Well, the answer is simple, offer boxing. Boxing stopped being taught at schools in 1962. Although the Department of Education does not specify what sports should be taught as part of the national curriculum. Cost of placing boxing in high schools would be fairly inexpensive, with the cost of boxing gloves about $30 and cost of punching bags $100. But the overall benefits to our youth and our future generations outweigh any of the overall cost.There are concerns that boxing is too violent to be taught in schools. This is a preconceived notion that comes from a misconceived image that boxing is the sport of thugs. George Garrett, a Novelist, and amateur boxer disputed that image: ‘Many good and experienced fighters become gentle and kind people. They have the habit of leaving all their fight in the ring.’Boxing played an integral role in me becoming fit and confident. I joined overweight with confidence issues. I finished fit and extremely outgoing and confident. Boxing also helped me out in football but most importantly, when someone tried to square up on me. I had experience, I was able to keep myself and friends safe.~ Ara Hairapetyan

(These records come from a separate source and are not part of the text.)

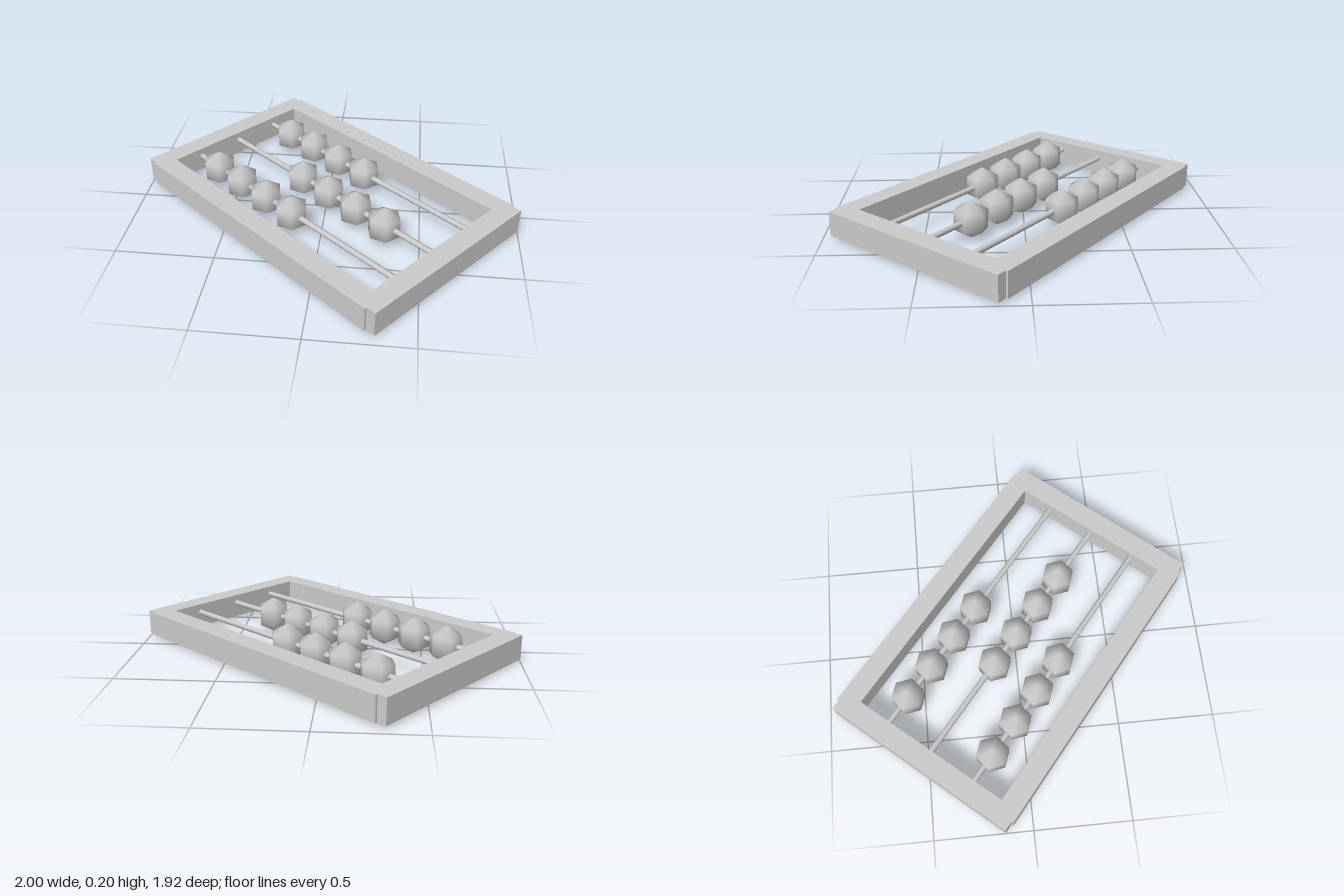
import * as THREE from 'three';
import { mergeVertices } from 'three/addons/utils/BufferGeometryUtils.js';

// Weld all shared corners so shading runs smoothly over the whole surface
function smooth(geometry) {
  geometry.deleteAttribute('uv');
  geometry.deleteAttribute('normal');
  const welded = mergeVertices(geometry, 1e-4);
  welded.computeVertexNormals();
  return welded;
}

export function createModel() {
  const model = new THREE.Group();
  model.name = 'abacus';
  const grey = new THREE.MeshStandardMaterial({ color: 0xcccccc });
  grey.name = 'light grey';

  function add(name, geometry, x, y, z) {
    const mesh = new THREE.Mesh(geometry, grey);
    mesh.name = name;
    mesh.position.set(x, y, z);
    model.add(mesh);
    return mesh;
  }

  // Frame: long rails reach slightly past the ends of the short rails
  const frameY = 0.08;
  const longRail = new THREE.BoxGeometry(1.611, 0.13, 0.109);
  const shortRail = new THREE.BoxGeometry(0.109, 0.13, 1.07);
  for (const side of [-1, 1]) {
    add('longRail', longRail, 0, frameY, side * 0.4915);
    add('shortRail', shortRail, side * 0.802, frameY, 0);
  }

  // Rods with four faceted beads each
  const beadRadius = 0.0985;
  const bead = smooth(new THREE.SphereGeometry(beadRadius, 6, 3));
  const rod = smooth(new THREE.CylinderGeometry(0.015, 0.015, 1.54, 8).rotateZ(Math.PI / 2));
  const rows = [
    { z: -0.266, firstBead: -0.58 },
    { z: 0, firstBead: -0.182 },
    { z: 0.266, firstBead: -0.58 },
  ];
  for (const { z, firstBead } of rows) {
    add('rod', rod, 0, beadRadius, z);
    for (let i = 0; i < 4; i++) {
      add('bead', bead, firstBead + i * 0.2, beadRadius, z).rotation.y = Math.PI / 9;
    }
  }

  // The whole abacus lies turned on the ground
  model.rotation.y = -THREE.MathUtils.degToRad(40);
  const root = new THREE.Group();
  root.add(model);
  return root;
}
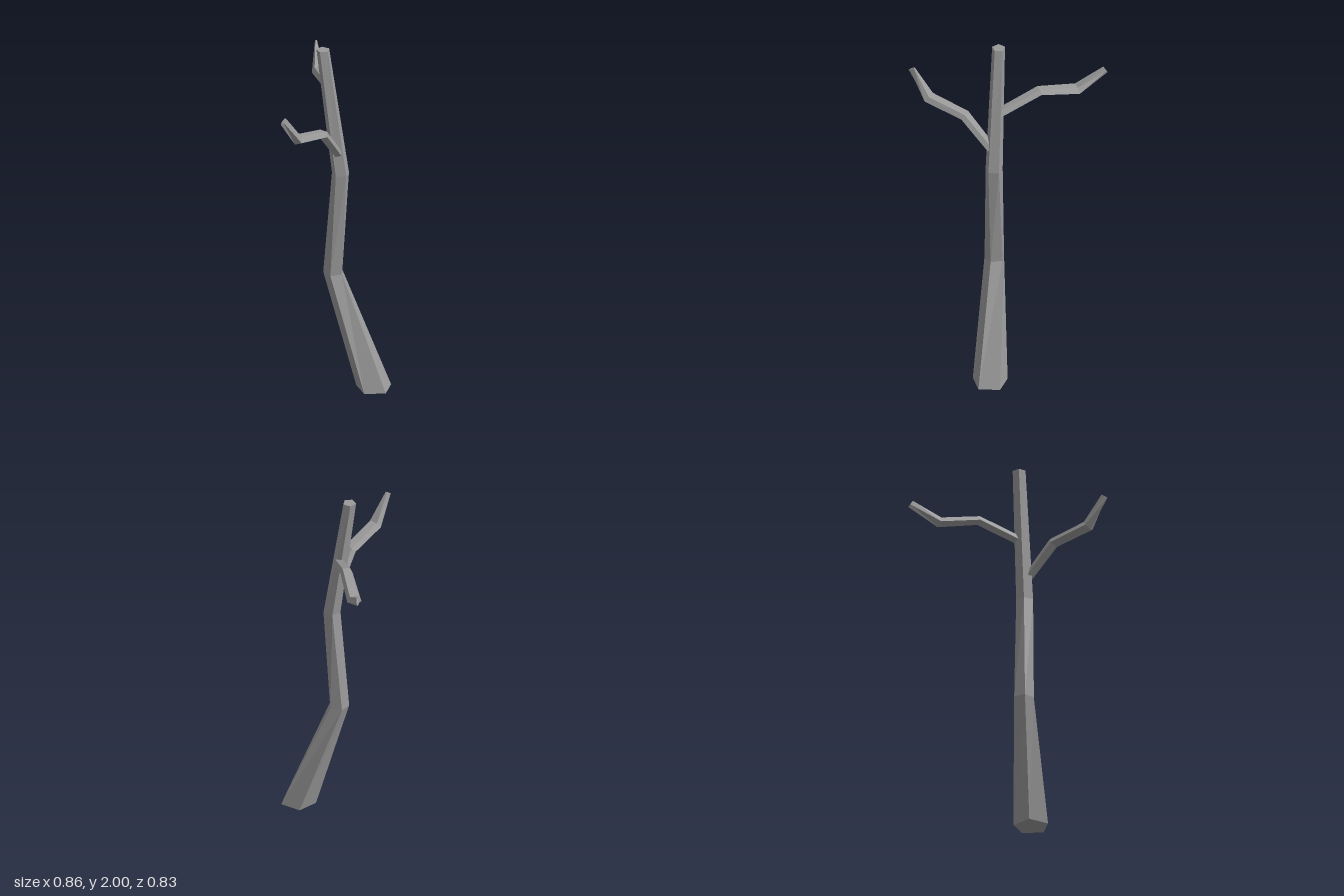
import * as THREE from 'three';

const SIDES = 5;
const material = new THREE.MeshStandardMaterial({ color: 0x999999, flatShading: true });

// Skin a list of five-sided rings and close both ends
function loft(name, rings) {
  const pos = [];
  const tri = (a, b, c) => [a, b, c].forEach((p) => pos.push(p.x, p.y, p.z));
  for (let r = 0; r < rings.length - 1; r++) {
    const a = rings[r], b = rings[r + 1];
    for (let i = 0; i < SIDES; i++) {
      const j = (i + 1) % SIDES;
      tri(a[i], a[j], b[j]);
      tri(a[i], b[j], b[i]);
    }
  }
  const first = rings[0], last = rings[rings.length - 1];
  for (let i = 1; i < SIDES - 1; i++) {
    tri(first[0], first[i + 1], first[i]);
    tri(last[0], last[i], last[i + 1]);
  }
  const geometry = new THREE.BufferGeometry();
  geometry.setAttribute('position', new THREE.Float32BufferAttribute(pos, 3));
  geometry.computeVertexNormals();
  const mesh = new THREE.Mesh(geometry, material);
  mesh.name = name;
  return mesh;
}

// Level pentagon with one corner towards +x, turned by some degrees
function levelRing([x, y, z, radius, turn]) {
  return Array.from({ length: SIDES }, (_, i) => {
    const a = (i / SIDES) * Math.PI * 2 + THREE.MathUtils.degToRad(turn);
    return new THREE.Vector3(x + Math.cos(a) * radius, y, z - Math.sin(a) * radius);
  });
}

// Pentagons across a bent path, one corner down; each stop is [x, y, z, width, height]
function branchRings(stops) {
  const points = stops.map(([x, y, z]) => new THREE.Vector3(x, y, z));
  const dirs = points.slice(1).map((p, i) => p.clone().sub(points[i]).normalize());
  return stops.map(([, , , width, height], k) => {
    const before = dirs[Math.max(k - 1, 0)], after = dirs[Math.min(k, dirs.length - 1)];
    const tangent = before.clone().add(after).normalize();
    const side = new THREE.Vector3(0, 1, 0).cross(tangent).normalize();
    const up = tangent.clone().cross(side);
    return Array.from({ length: SIDES }, (_, i) => {
      const a = -Math.PI / 2 + (i / SIDES) * Math.PI * 2;
      return points[k].clone()
        .addScaledVector(side, (Math.cos(a) / 1.902) * width)
        .addScaledVector(up, ((Math.sin(a) + 0.095) / 1.809) * height);
    });
  });
}

export function createModel() {
  const tree = new THREE.Group();
  tree.name = 'bareTree';

  // Leaning, kinked trunk that tapers to a cut top
  tree.add(loft('trunk', [
    [0.33, 0, -0.2, 0.1, 0],
    [0.133, 0.665, -0.077, 0.057, 14],
    [0.167, 1.27, -0.098, 0.049, 0],
    [0.071, 2, -0.053, 0.037, 4],
  ].map(levelRing)));

  // Long branch to the back right
  tree.add(loft('backBranch', branchRings([
    [0.12, 1.605, -0.09, 0.062, 0.044],
    [-0.088, 1.695, -0.208, 0.067, 0.044],
    [-0.285, 1.65, -0.317, 0.078, 0.05],
    [-0.42, 1.747, -0.407, 0.014, 0.045],
  ])));

  // Shorter branch towards the front
  tree.add(loft('frontBranch', branchRings([
    [0.167, 1.398, -0.073, 0.062, 0.044],
    [0.214, 1.577, 0.07, 0.074, 0.045],
    [0.258, 1.627, 0.287, 0.077, 0.052],
    [0.273, 1.78, 0.395, 0.014, 0.045],
  ])));

  return tree;
}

By placing boxing back in schools you can offer non-contact or in other words non-sparing or nonhuman contact, and see amazing results. Above all, however, they all learn that boxing has no room for anger. Boxing teaches you that life is not about being a tough guy it is about being a better person. It can provide confidence, patience, and character, helping kids on the road to success in life. It teaches them discipline. If boxing is allowed in schools, then maybe it would teach today’s youth what many of them are missing, respect. It’s time that more people accepted the benefits of teaching boxing in schools. Boxing teaches discipline and respect. Respect for the trainer, respect for each other and respect for oneself. Boxing doesn’t care where you live, what smartphone you have or how clever you are. Boxing is a way to get many kids off the streets, channel their energy, dispel their anger and help them learn to control and respect. England has seen great results by reinstating boxing as part of physical education. The chairman of England Boxing, Caspar Hobbs stated: “We know from speaking to teachers that boxing not only helps to improve health and fitness but is also a valuable tool in helping to address a wide-range of classroom problems such as bullying, truancy, and anti-social behavior.”
‘Without boxing, because of my neighborhoods, who knows what would have happened to me. It was always about following the leader. And I definitely was not a leader. Boxing gave me discipline; a sense of self. It made me more outspoken. It gave me more confidence.’— Sugar Ray Leonard